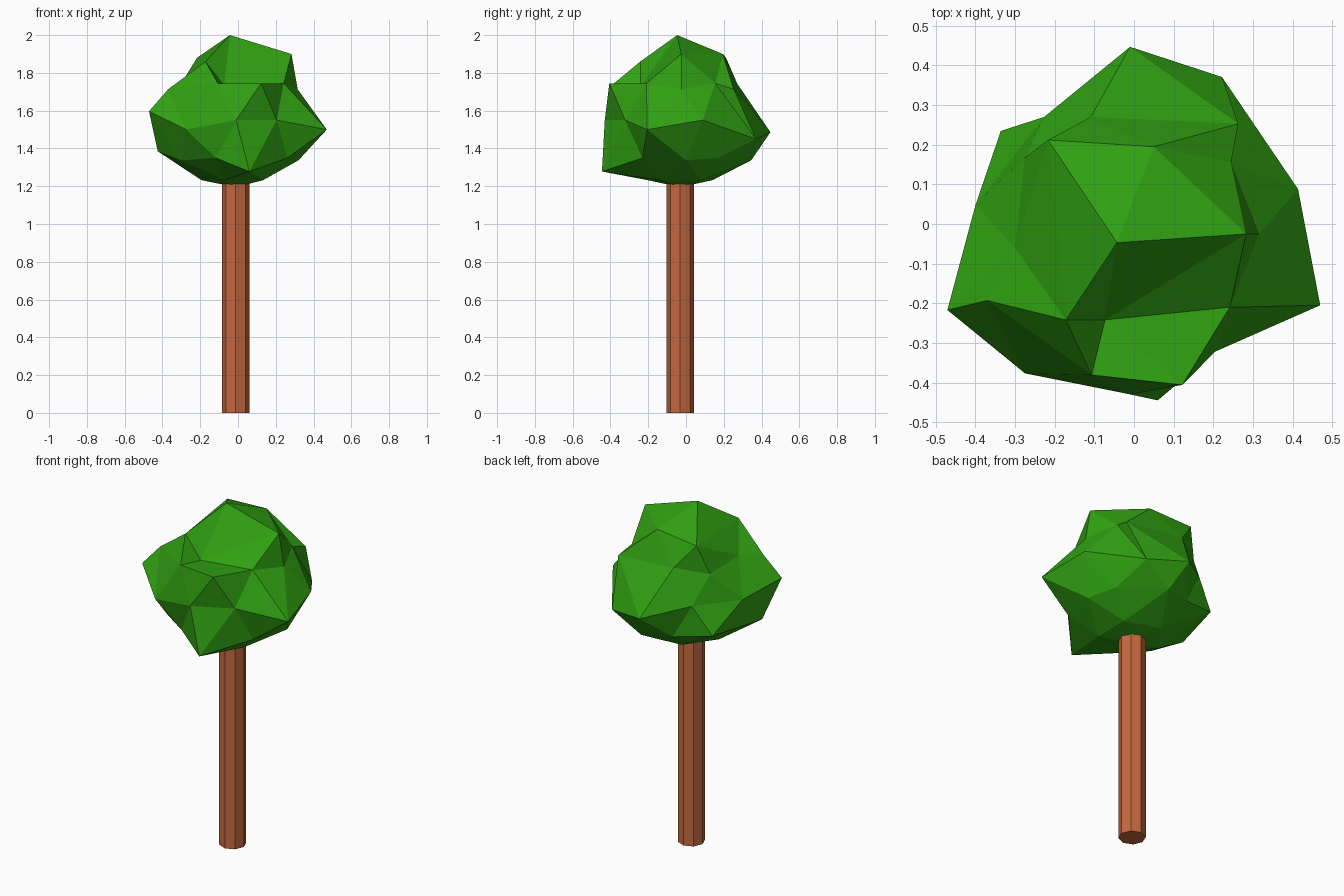
import bpy, bmesh
from math import radians, cos, sin, sqrt
from mathutils import Vector

if "Cube" in bpy.data.objects:
    bpy.data.objects.remove(bpy.data.objects["Cube"])

CX, CY = -0.013, -0.031     # trunk axis


def finish(bm, name, color):
    bmesh.ops.recalc_face_normals(bm, faces=bm.faces)
    mesh = bpy.data.meshes.new(name)
    bm.to_mesh(mesh)
    bm.free()
    mat = bpy.data.materials.new(name + "_colour")
    mat.diffuse_color = (*color, 1)
    mat.use_nodes = True
    mat.node_tree.nodes["Principled BSDF"].inputs["Base Color"].default_value = mat.diffuse_color
    mesh.materials.append(mat)
    obj = bpy.data.objects.new(name, mesh)
    bpy.context.collection.objects.link(obj)
    return obj


# Trunk: eight-sided post, its top hidden inside the crown
bm = bmesh.new()
bmesh.ops.create_cone(bm, cap_ends=True, segments=8, radius1=0.073, radius2=0.073, depth=1.22)
bmesh.ops.translate(bm, verts=bm.verts, vec=(CX, CY, 0.61))
finish(bm, "trunk", (0.55, 0.14, 0.05))

# Crown: low-poly icosphere whose rings of vertices are pushed about
bm = bmesh.new()
bmesh.ops.create_icosphere(bm, subdivisions=2, radius=1)
sphere = [(v, v.co.normalized()) for v in bm.verts]


def place(height, angle, co):
    """Move the sphere vertex at this unit height and angle to co."""
    r, a = sqrt(1 - height * height), radians(angle)
    ideal = Vector((r * cos(a), r * sin(a), height))
    max(sphere, key=lambda s: s[1].dot(ideal))[0].co = co


def ring(height, start, z, points):
    """Spread points round a ring; a third value replaces the ring's z."""
    for i, p in enumerate(points):
        place(height, start + 360 / len(points) * i, p if len(p) == 3 else (*p, z))


def round_ring(height, start, z, radius):
    angles = [radians(start + 72 * i) for i in range(5)]
    ring(height, start, z, [(CX + radius * cos(a), CY + radius * sin(a)) for a in angles])


# top of the crown, with a dent at the front
place(1, 0, (-.043, -.047, 2))
ring(.851, 0, 1.9, [(.283, -.025), (.05, .195), (-.217, .212, 1.88),
                    (-.172, -.242, 1.86), (-.073, -.242, 1.73)])
ring(.526, 36, 1.745, [(.245, .155), (-.109, .27), (-.3, -.06),
                       (-.107, -.381), (.242, -.21)])
ring(.447, 0, 1.713, [(.316, -.025), (.263, .253), (-.275, .168),
                      (-.37, -.193), (.122, -.406, 1.745)])
# widest part
ring(0, 18, 1.55, [(.414, .088), (.222, .371, 1.45), (-.01, .447, 1.486), (-.227, .27),
                   (-.4, .048), (-.471, -.217, 1.597), (-.275, -.377, 1.5),
                   (-.01, -.43), (.205, -.322), (.47, -.205, 1.5)])
# underside
round_ring(-.447, 36, 1.35, .34)
place(-.447, 180, (-.425, -.1, 1.385))
ring(-.526, 0, 1.337, [(.32, 0), (.05, .345), (-.336, .235, 1.39),
                       (-.3, -.22), (.06, -.445, 1.278)])
round_ring(-.851, 36, 1.232, .18)
place(-1, 0, (CX, CY, 1.195))
finish(bm, "crown", (0.03, 0.36, 0.006))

• • •

■ The problem ■
Could you restate the material word for word, skipping any pictures it holds?

■ Exercise response ■
import bpy, bmesh
from math import radians, cos, sin, sqrt
from mathutils import Vector

if "Cube" in bpy.data.objects:
    bpy.data.objects.remove(bpy.data.objects["Cube"])

CX, CY = -0.013, -0.031     # trunk axis


def finish(bm, name, color):
    bmesh.ops.recalc_face_normals(bm, faces=bm.faces)
    mesh = bpy.data.meshes.new(name)
    bm.to_mesh(mesh)
    bm.free()
    mat = bpy.data.materials.new(name + "_colour")
    mat.diffuse_color = (*color, 1)
    mat.use_nodes = True
    mat.node_tree.nodes["Principled BSDF"].inputs["Base Color"].default_value = mat.diffuse_color
    mesh.materials.append(mat)
    obj = bpy.data.objects.new(name, mesh)
    bpy.context.collection.objects.link(obj)
    return obj


# Trunk: eight-sided post, its top hidden inside the crown
bm = bmesh.new()
bmesh.ops.create_cone(bm, cap_ends=True, segments=8, radius1=0.073, radius2=0.073, depth=1.22)
bmesh.ops.translate(bm, verts=bm.verts, vec=(CX, CY, 0.61))
finish(bm, "trunk", (0.55, 0.14, 0.05))

# Crown: low-poly icosphere whose rings of vertices are pushed about
bm = bmesh.new()
bmesh.ops.create_icosphere(bm, subdivisions=2, radius=1)
sphere = [(v, v.co.normalized()) for v in bm.verts]


def place(height, angle, co):
    """Move the sphere vertex at this unit height and angle to co."""
    r, a = sqrt(1 - height * height), radians(angle)
    ideal = Vector((r * cos(a), r * sin(a), height))
    max(sphere, key=lambda s: s[1].dot(ideal))[0].co = co


def ring(height, start, z, points):
    """Spread points round a ring; a third value replaces the ring's z."""
    for i, p in enumerate(points):
        place(height, start + 360 / len(points) * i, p if len(p) == 3 else (*p, z))


def round_ring(height, start, z, radius):
    angles = [radians(start + 72 * i) for i in range(5)]
    ring(height, start, z, [(CX + radius * cos(a), CY + radius * sin(a)) for a in angles])


# top of the crown, with a dent at the front
place(1, 0, (-.043, -.047, 2))
ring(.851, 0, 1.9, [(.283, -.025), (.05, .195), (-.217, .212, 1.88),
                    (-.172, -.242, 1.86), (-.073, -.242, 1.73)])
ring(.526, 36, 1.745, [(.245, .155), (-.109, .27), (-.3, -.06),
                       (-.107, -.381), (.242, -.21)])
ring(.447, 0, 1.713, [(.316, -.025), (.263, .253), (-.275, .168),
                      (-.37, -.193), (.122, -.406, 1.745)])
# widest part
ring(0, 18, 1.55, [(.414, .088), (.222, .371, 1.45), (-.01, .447, 1.486), (-.227, .27),
                   (-.4, .048), (-.471, -.217, 1.597), (-.275, -.377, 1.5),
                   (-.01, -.43), (.205, -.322), (.47, -.205, 1.5)])
# underside
round_ring(-.447, 36, 1.35, .34)
place(-.447, 180, (-.425, -.1, 1.385))
ring(-.526, 0, 1.337, [(.32, 0), (.05, .345), (-.336, .235, 1.39),
                       (-.3, -.22), (.06, -.445, 1.278)])
round_ring(-.851, 36, 1.232, .18)
place(-1, 0, (CX, CY, 1.195))
finish(bm, "crown", (0.03, 0.36, 0.006))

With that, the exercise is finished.